C&C’s valuable brand assets could be more successfully managed by groups with stronger sales and distribution clout. EBITDA margins on its cider and spirits businesses, in H1 2009, were respectively about 30% and 25%, with only a slight decline in Q3 in spite of a fall in cider sales of 19%, and flat sales of spirits in that quarter year-on-year. These premium –segment margins are achieved in spite of, or maybe thanks to, marketing spend of around 20% of sales value in both cider and spirits.
But time is not on C&C’s side, if it decides that sale to bigger players is the route to maximizing value.
The group’s two big ciders brands, Bulmers in Ireland and Magners in the UK, which together constitute nearly 80% of total revenue, are not only in decline in sales terms but also in market share.

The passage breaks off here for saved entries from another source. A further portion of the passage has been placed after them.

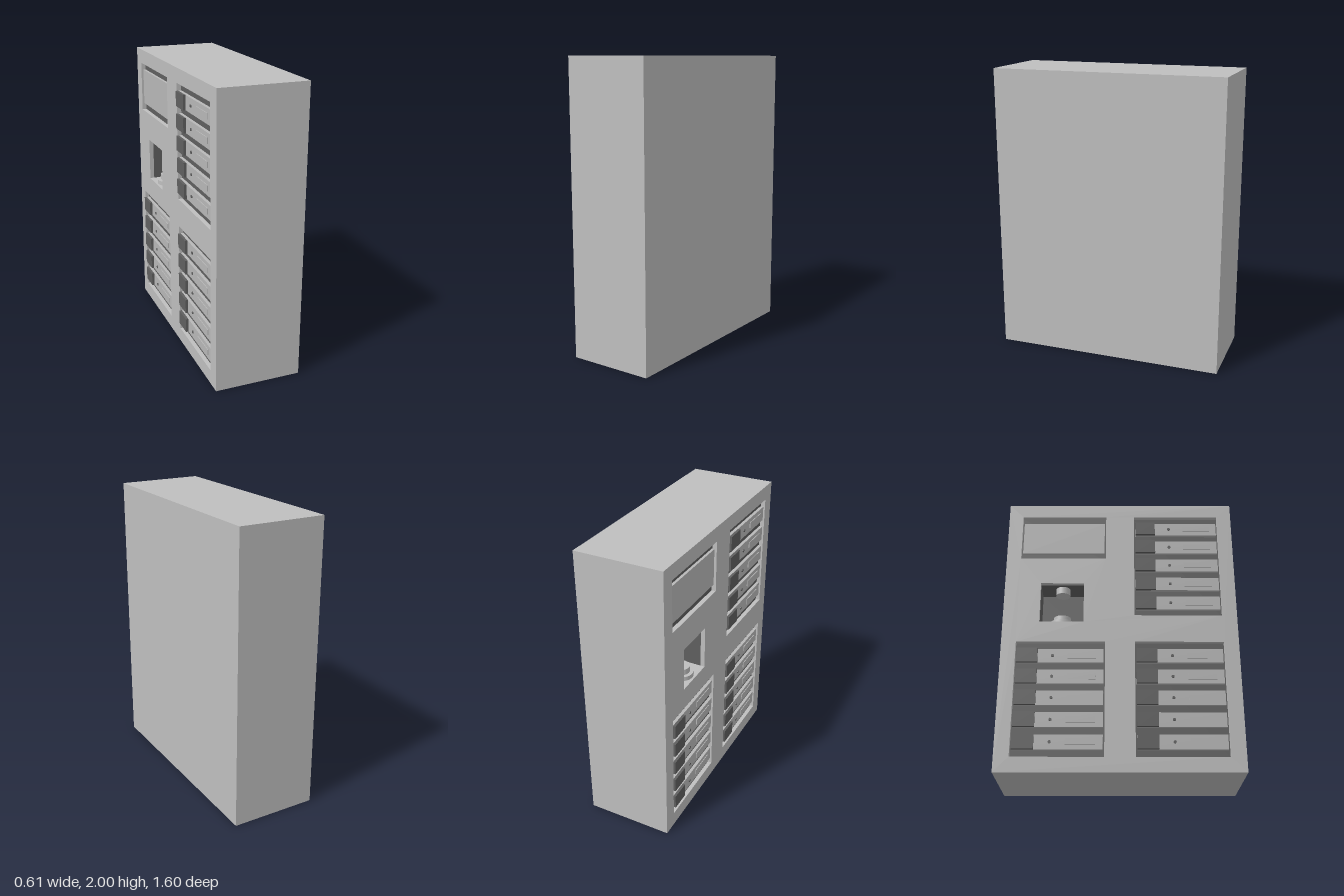
import * as THREE from 'three';

const FACE = -0.297, BACK = 0.303, RECESS = 0.03;
const mat = (name, color) => Object.assign(new THREE.MeshStandardMaterial({ color }), { name });

export function createModel() {
  const root = new THREE.Group();
  root.name = 'lockerCabinet';
  const body = mat('bodyGrey', 0xbfbfbf);
  const dark = mat('darkGrey', 0x606060);
  const door = mat('drawerGrey', 0xb8b8b8);

  const add = (name, geo, material, parent = root) => {
    const m = new THREE.Mesh(geo, material);
    m.name = name;
    parent.add(m);
    return m;
  };
  // solid box given by its limits
  const box = (x0, x1, y0, y1, z0, z1) => new THREE.BoxGeometry(x1 - x0, y1 - y0, z1 - z0)
    .translate((x0 + x1) / 2, (y0 + y1) / 2, (z0 + z1) / 2);
  // keep some box sides (0 +x, 1 -x, 2 +y, 3 -y, 4 +z, 5 -z), optionally turned inside out
  const sides = (geo, keep, inward) => {
    const src = geo.index.array, out = [];
    for (const f of keep) for (let i = f * 6; i < f * 6 + 6; i += 3) {
      out.push(src[i], src[i + (inward ? 2 : 1)], src[i + (inward ? 1 : 2)]);
    }
    geo.setIndex(out);
    geo.clearGroups();
    geo.computeVertexNormals();
    return geo;
  };

  // openings in the working side: [name, z0, z1, y0, y1]
  const screen = ['screen', -0.7, -0.1, 1.55, 1.9];
  const tray = ['tray', -0.55, -0.25, 1.05, 1.35];
  const banks = [
    ['lowerBankA', -0.7, -0.1, 0.1, 0.9],
    ['lowerBankB', 0.1, 0.7, 0.1, 0.9],
    ['upperBankB', 0.1, 0.7, 1.1, 1.9],
  ];

  // cabinet shell and its pierced panel
  add('cabinetShell', sides(box(FACE, BACK, 0, 2, -0.8, 0.8), [0, 2, 3, 4, 5]), body);
  const rect = (C, z0, z1, y0, y1) => new C([
    new THREE.Vector2(z0, y0), new THREE.Vector2(z1, y0),
    new THREE.Vector2(z1, y1), new THREE.Vector2(z0, y1)]);
  const panel = rect(THREE.Shape, -0.8, 0.8, 0, 2);
  for (const [, ...r] of [screen, tray, ...banks]) panel.holes.push(rect(THREE.Path, ...r));
  add('frontPanel', new THREE.ShapeGeometry(panel).rotateY(-Math.PI / 2).translate(FACE, 0, 0), body);

  // rims of the openings, with a dark back where they are shallow
  for (const [name, z0, z1, y0, y1] of [screen, tray, ...banks]) {
    const b = () => box(FACE, FACE + RECESS, y0, y1, z0, z1);
    add(name + 'Rim', sides(b(), [2, 3, 4, 5], true), body);
    if (name !== 'tray') add(name + 'Back', sides(b(), [0], true), dark);
  }

  // display
  add('display', box(FACE + 0.012, FACE + RECESS, 1.6, 1.85, -0.69, -0.11), door);

  // deep tray with a stepped pedestal and an overhead sensor
  const inner = () => box(FACE + RECESS, FACE + 0.2, 1.05, 1.35, -0.55, -0.25);
  add('trayWalls', sides(inner(), [0, 2, 4, 5], true), dark);
  add('trayFloor', sides(inner(), [3], true), body);
  const post = (name, r, y0, y1) => add(name,
    new THREE.CylinderGeometry(r, r, y1 - y0, 32).translate(FACE + 0.1, (y0 + y1) / 2, -0.4), body);
  post('pedestalBase', 0.085, 1.05, 1.08);
  post('pedestalTop', 0.06, 1.08, 1.12);
  post('overheadSensor', 0.05, 1.3, 1.35);

  // five drawers in each bank
  for (const [name, z0, z1, y0] of banks) {
    for (let i = 0; i < 5; i++) {
      const g = new THREE.Group();
      g.name = `${name}Drawer${i + 1}`;
      root.add(g);
      const y = y0 + 0.05 + i * 0.15, f = FACE + 0.008;
      add('drawerFront', box(f, FACE + RECESS, y, y + 0.1, z0 + 0.01, z1 - 0.01), door, g);
      add('darkBlock', box(FACE - 0.01, f + 0.001, y, y + 0.1, z0 + 0.01, z0 + 0.15), dark, g);
      add('drawerGrip', box(f - 0.005, f, y + 0.03, y + 0.07, z0 + 0.35, z0 + 0.54), door, g);
      add('lockButton', new THREE.CylinderGeometry(0.01, 0.01, 0.006, 16)
        .rotateZ(Math.PI / 2).translate(f - 0.003, y + 0.05, z0 + 0.25), dark, g);
    }
  }
  return root;
}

What’s more, management’s forecast for FY 2009 is even grimmer than Q3 performance.
The most likely acquirer of these brands, in our view, is a brewer that’s looking to diversify its UK portfolio by adding market –leading cider brands, without reducing its margins or sales cost –coverage. Carlsberg falls clearly into that space, after its acquisition of Scottish & Newcastle in 2007. That group is keen to develop its non –beer business, and C&C’s cider brands also have potential across Europe.
On the whiskey side, C&C’s flagship brand, Tullamore Dew, grew by over 20% in volume terms in FY 2008, but has seen that increase slow to just over 10% in both H1 and Q3 2009. Well positioned as an authentic Irish whiskey, it’s sold in 80 markets internationally, and is expected to deliver up to €80 mln in turnover in FY 2009.
Although Irish whiskey is only niche in comparison with Scotch, Tullamore Dew has a lot of potential if slotted into the portfolio of a global spirits producer. The obvious tips, propagated as active acquirors by Glenboden recently, are Bacardi, Campari and possibly LVMH.
Unlike many companies across the food and beverages world at this time, C&C is not under financial pressure (leaving aside pension deficits). Combining management’s operating profit forecast for FY 2009, at € 90 mln, with an estimated D&A of € 20 mln for the year, and assuming that the Q3 net debt figure of € 215 mln is unchanged, the group’s net debt ratio may remain just below 2,0 which is low by alcohol beverage standards.
On the other hand, management must think ahead, and protect the value of its assets from further impairment, because the downside risk going into 2009 is high. Expect some key developments between now and the announcement of FY 2009 results in March.